Ari Kahn, the official Please Call Me inventor, said claims that Nkosana Kenneth Makate invented a different system to the service which he and MTN patented is “absolutely and utterly false”.
The Chief Convenor of the Please Call Me Movement, Modise Setoaba, recently said in an SABC interview that Makate is the inventor of the Please Call Me service.
“The Please Call Me service is a USSD/SMS service, [whereas] the MTN service is an IVR service with SMS. It is a voice recorder service, so those are two different protocols,” Modise said.
However, Vodacom recently admitted that the Please Call Me was invented and subsequently patented by MTN before Makate came up with the idea.
Nkateko Nyoka, chief officer of legal and regulatory affairs at Vodacom, added that MTN launched its version, called Call Me, a month before Vodacom did.

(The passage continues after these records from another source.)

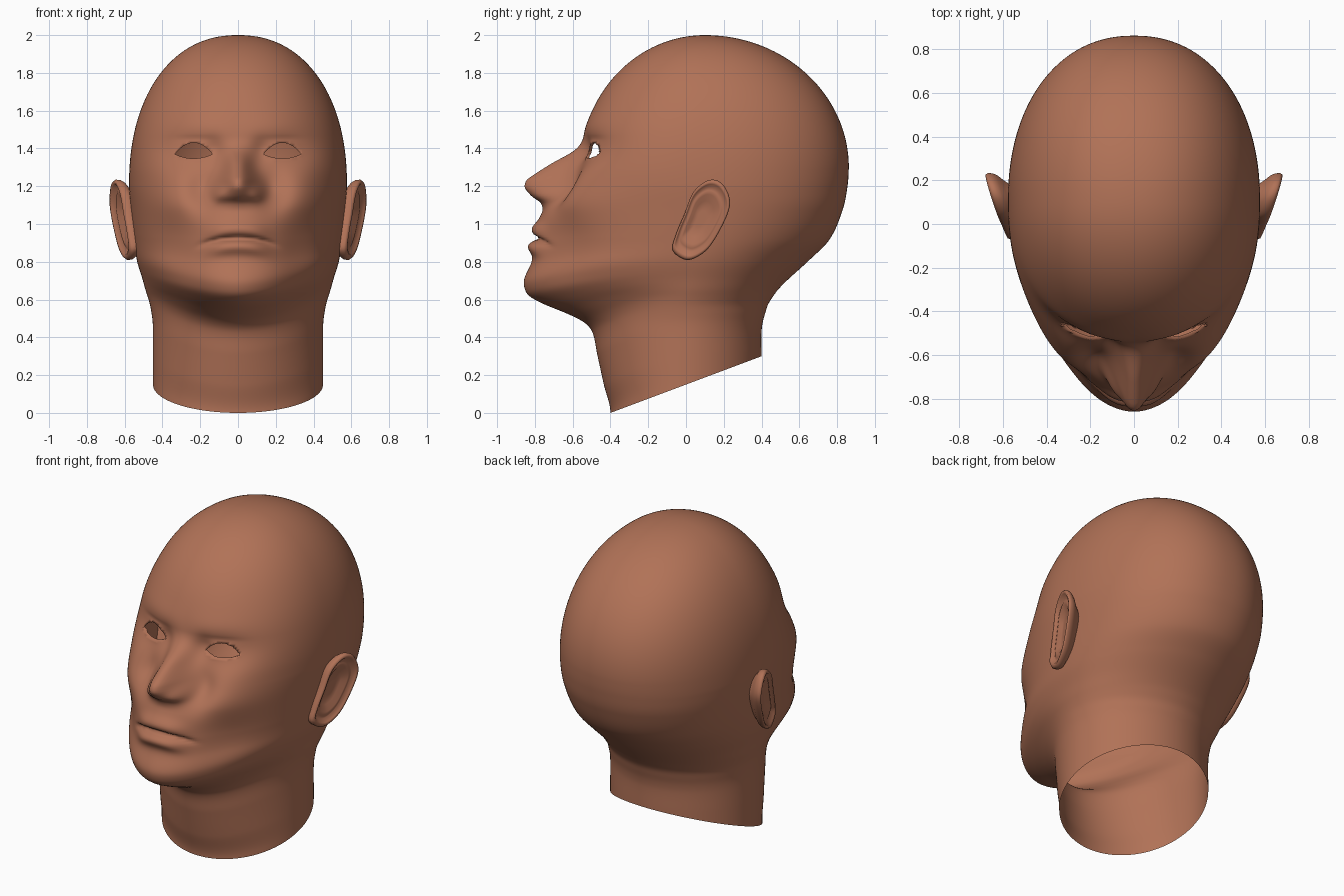
import bpy, bmesh, math

if "Cube" in bpy.data.objects:
    bpy.data.objects.remove(bpy.data.objects["Cube"])

skin = bpy.data.materials.new("skin clay")
skin.diffuse_color = (0.44, 0.168, 0.095, 1)
skin.use_nodes = True
skin.node_tree.nodes["Principled BSDF"].inputs["Base Color"].default_value = skin.diffuse_color

# Head sections: z, front y, back y, half width, y of widest point, roundness of front
SECTIONS = [
    (0.00, -0.40, 0.40, 0.45, 0.0, 2.0), (0.15, -0.435, 0.40, 0.45, 0.0, 2.0),
    (0.31, -0.47, 0.40, 0.45, 0.0, 1.95), (0.43, -0.497, 0.40, 0.45, 0.0, 1.92),
    (0.483, -0.545, 0.407, 0.452, 0.0, 1.9), (0.53, -0.64, 0.42, 0.458, 0.0, 1.87),
    (0.573, -0.746, 0.434, 0.466, 0.0, 1.85), (0.615, -0.825, 0.46, 0.478, 0.01, 1.85),
    (0.652, -0.852, 0.487, 0.49, 0.02, 1.87), (0.706, -0.857, 0.54, 0.505, 0.03, 1.9),
    (0.806, -0.815, 0.65, 0.535, 0.05, 1.95), (0.918, -0.797, 0.76, 0.552, 0.08, 1.95),
    (1.077, -0.755, 0.83, 0.568, 0.1, 2.0), (1.2, -0.655, 0.855, 0.577, 0.1, 2.15),
    (1.3, -0.60, 0.862, 0.577, 0.1, 2.25), (1.45, -0.545, 0.862, 0.577, 0.1, 2.25),
    (1.7, -0.5, 0.862, 0.577, 0.1, 2.1), (2.0, -0.5, 0.862, 0.577, 0.1, 2.05)]

# Nose: z, extra projection, half width
NOSE = [(1.06, 0.0, 0.10), (1.11, 0.035, 0.105), (1.146, 0.115, 0.10), (1.19, 0.19, 0.092),
        (1.215, 0.207, 0.088), (1.24, 0.206, 0.083), (1.316, 0.127, 0.065),
        (1.395, 0.025, 0.06), (1.47, 0.0, 0.06)]


def sample(rows, z, col):
    """Smooth interpolation of one column of a table."""
    if z <= rows[0][0]:
        return rows[0][col]
    if z >= rows[-1][0]:
        return rows[-1][col]
    i = max(k for k in range(len(rows) - 1) if rows[k][0] <= z)

    def slope(k):
        if k == 0 or k == len(rows) - 1:
            return 0.0
        return (rows[k + 1][col] - rows[k - 1][col]) / (rows[k + 1][0] - rows[k - 1][0])
    h = rows[i + 1][0] - rows[i][0]
    t = (z - rows[i][0]) / h
    return ((2*t**3 - 3*t*t + 1) * rows[i][col] + (t**3 - 2*t*t + t) * h * slope(i)
            + (3*t*t - 2*t**3) * rows[i + 1][col] + (t**3 - t*t) * h * slope(i + 1))


def dome(z, start, p):
    u = min(1.0, (z - start) / (2.0 - start))
    return max(0.0, 1 - u**p) ** (1 / p)


def smooth(u):
    u = max(0.0, min(1.0, u))
    return u * u * (3 - 2 * u)


def front_y(z):
    return 0.1 - 0.66 * dome(z, 1.3, 2) if z > 1.45 else sample(SECTIONS, z, 1)


def back_y(z):
    return 0.1 + 0.762 * dome(z, 1.3, 2) if z > 1.3 else sample(SECTIONS, z, 2)


def half_width(z):
    return 0.577 * dome(z, 1.2, 2.2) if z > 1.2 else sample(SECTIONS, z, 3)


def features(x, z):
    """Forward projection of the facial features."""
    ax = abs(x)

    def bump(cx, cz, sx, sz):
        return math.exp(-((ax - cx) / sx)**2 - ((z - cz) / sz)**2)
    d = sample(NOSE, z, 1) * math.exp(-(ax / sample(NOSE, z, 2))**2.2)
    d += 0.042 * bump(0.1, 1.16, 0.045, 0.045)                 # nostril wings
    d -= 0.045 * bump(0.18, 1.18, 0.08, 0.11)                  # hollow beside nose
    d += 0.040 * bump(0.35, 1.17, 0.13, 0.15)                  # cheekbones
    d -= 0.040 * bump(0.33, 0.87, 0.13, 0.18)                  # narrower lower cheeks
    d -= 0.045 * bump(0.24, 1.385, 0.14, 0.085)                # eye sockets
    d -= 0.022 * bump(0.125, 1.385, 0.05, 0.065)
    d += 0.026 * bump(0.235, 1.385, 0.09, 0.055)               # eyelids
    d -= 0.005 * bump(0.235, 1.45, 0.09, 0.014)                # lid crease
    d += 0.008 * bump(0.18, 1.51, 0.18, 0.07)                  # brow
    zm = 0.925 - 0.9 * min(ax, 0.25)**2                        # mouth line
    lip = math.exp(-(ax / 0.15)**4)
    d += lip * 0.030 * math.exp(-((z - zm - 0.05) / 0.04)**2)
    d += lip * 0.034 * math.exp(-((z - zm + 0.045) / 0.038)**2)
    d -= 0.034 * math.exp(-(ax / 0.19)**6) * math.exp(-((z - zm) / 0.014)**2)
    return d


def head_point(t, z):
    phi = t - 0.4 * math.sin(t)                                # denser at the face
    s, c = math.sin(phi), math.cos(phi)
    w, yc = half_width(z), sample(SECTIONS, z, 4)
    n = sample(SECTIONS, z, 5) if c > 0 else 1.96 + 0.22 * smooth((z - 0.75) / 0.4)
    x = w * math.copysign(abs(s) ** (2 / n), s)
    reach = abs(c) ** (2 / n)
    if c <= 0:
        return (x, yc + (back_y(z) - yc) * reach, z)
    rise = 0.65 * smooth((1.05 - z) / 0.5)                     # jawline rises sideways
    y = yc - (yc - front_y(z - rise * x * x)) * reach
    return (x, y - features(x, z), z)


def add_object(name, bm):
    me = bpy.data.meshes.new(name)
    bm.to_mesh(me)
    bm.free()
    me.materials.append(skin)
    for p in me.polygons:
        p.use_smooth = True
    ob = bpy.data.objects.new(name, me)
    bpy.context.collection.objects.link(ob)
    return ob


# Head and neck
COLS = 200
levels = [1.6 * i / 132 for i in range(132)]
levels += [1.6 + 0.4 * math.sin(math.pi / 2 * i / 30) for i in range(30)]
bm = bmesh.new()
rings = [[bm.verts.new(head_point(-math.pi + 2 * math.pi * j / COLS, z)) for j in range(COLS)]
         for z in levels]
for a, b in zip(rings, rings[1:]):
    for j in range(COLS):
        k = (j + 1) % COLS
        bm.faces.new((a[j], a[k], b[k], b[j]))
crown = bm.verts.new((0, 0.1, 2.0))
for j in range(COLS):
    bm.faces.new((rings[-1][j], rings[-1][(j + 1) % COLS], crown))

# Sloped open cut under the neck
bmesh.ops.bisect_plane(bm, geom=bm.verts[:] + bm.edges[:] + bm.faces[:], dist=1e-5,
                       plane_co=(0, -0.4, 0), plane_no=(0, -0.3, 0.8), clear_inner=True)


# Almond eye openings with a rim turned inward
def almond(co):
    dx, dz = abs(co.x) - 0.235, co.z - 1.37
    return (dx / 0.1)**2, abs(dz) / (0.06 if dz > 0 else 0.023)


holes = [f for f in bm.faces
         if f.calc_center_median().y < -0.3 and sum(almond(f.calc_center_median())) < 1]
bmesh.ops.delete(bm, geom=holes, context='FACES')
rim = [e for e in bm.edges if e.is_boundary and e.verts[0].co.z > 1.2]
for v in {v for e in rim for v in e.verts}:
    A, B = almond(v.co)
    s = 2 / (B + math.sqrt(B * B + 4 * A))
    side = math.copysign(1, v.co.x)
    v.co.x = side * (0.235 + s * (abs(v.co.x) - 0.235))
    v.co.z = 1.37 + s * (v.co.z - 1.37)
ext = bmesh.ops.extrude_edge_only(bm, edges=rim)["geom"]
bmesh.ops.translate(bm, vec=(0, 0.015, 0),
                    verts=[g for g in ext if isinstance(g, bmesh.types.BMVert)])
add_object("head", bm)

# Ears: outline in y, z, then rings (scale, outward offset) over the front and round the back
EAR = [(0.0, 0.81), (0.075, 0.835), (0.14, 0.9), (0.215, 1.04), (0.232, 1.13), (0.19, 1.215),
       (0.12, 1.232), (0.04, 1.17), (-0.01, 1.05), (-0.055, 0.94), (-0.07, 0.86)]
EAR_RINGS = [(0.2, -0.03), (0.45, -0.03), (0.62, -0.008), (0.72, -0.008), (0.8, -0.014),
             (0.88, 0.010), (0.95, 0.014), (1.0, 0.0), (0.99, -0.022), (0.93, -0.04),
             (0.8, -0.058), (0.65, -0.085), (0.55, -0.13)]


def closed_curve(pts, steps):
    out, n = [], len(pts)
    for i in range(n):
        p = [pts[(i + k - 1) % n] for k in range(4)]
        for s in range(steps):
            t = s / steps
            out.append([0.5 * (2*p[1][m] + (p[2][m] - p[0][m]) * t
                               + (2*p[0][m] - 5*p[1][m] + 4*p[2][m] - p[3][m]) * t*t
                               + (3*p[1][m] - p[0][m] - 3*p[2][m] + p[3][m]) * t**3)
                        for m in (0, 1)])
    return out


outline = closed_curve(EAR, 6)
bm = bmesh.new()
rings = []
for scale, off in EAR_RINGS:
    ring = []
    for y, z in outline:
        y, z = 0.08 + scale * (y - 0.08), 1.03 + scale * (z - 1.03)
        ring.append(bm.verts.new((0.572 + 0.31 * (y + 0.06) + 0.05 * (z - 1) + off, y, z)))
    rings.append(ring)
for a, b in zip(rings, rings[1:]):
    for j in range(len(a)):
        k = (j + 1) % len(a)
        bm.faces.new((a[j], a[k], b[k], b[j]))
bm.faces.new(rings[0])
bm.faces.new(rings[-1])
bmesh.ops.recalc_face_normals(bm, faces=bm.faces[:])
ears = add_object("ears", bm)
ears.modifiers.new("mirror", 'MIRROR').use_mirror_merge = False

Kahn substantiated Vodacom’s view, explaining that the “whole interactive voice response (IVR) story is pure fiction”.
He said the MTN Call Me service was invoked and signalled in the identical manner to Vodacom’s Please Call Me service.
“Both dialled a code followed by the phone number and this is precisely what the patent claims. There was no IVR,” Kahn said.
It is Makate’s proposal which was different
Kahn said it was, in fact, Makate’s proposal that was different from the Please Call Me service which Vodacom implemented.
“It did not even remotely resemble the Please Call Me messaging system which Vodacom launched,” said Kahn.
He explained that Makate proposed “Buzz” – a service to allow a user without airtime to dial a phone number and give a “missed call”.
“Not only was his proposal technically unsupported, it was not technically possible, since a call could only mature to ringing state if the user had credit,” he said.
“Consequently, his proposal did not progress beyond idea. Even skilled engineers at Vodacom could not reduce it to practice and inventions are required by law to be reduced to practice.”
“That is, they need to recite each and every step for a suitably skilled artisan to implement,” Kahn said.
Makate’s idea had no commercial value
While his idea was never implemented, it did propel Vodacom along a path that led them to the Please Call Me service.
However, said Kahn, the entire issue is that service was already claimed by MTN and launched before Vodacom.
“So regardless of what he proposed it had no commercial value because MTN had established Prior Art and the service was already publicly disclosed before Vodacom launched,” said Kahn.
“Had Makate not proposed anything, nothing would have changed. MTN would still have the patent and IP rights and launched first. And Vodacom would have simply followed by copying the service.”
The “Call Me” patent
Here is the Call Me patent, which was filed by MTN and Kahn on 22 January 2001.
Callme Patent by on Scribd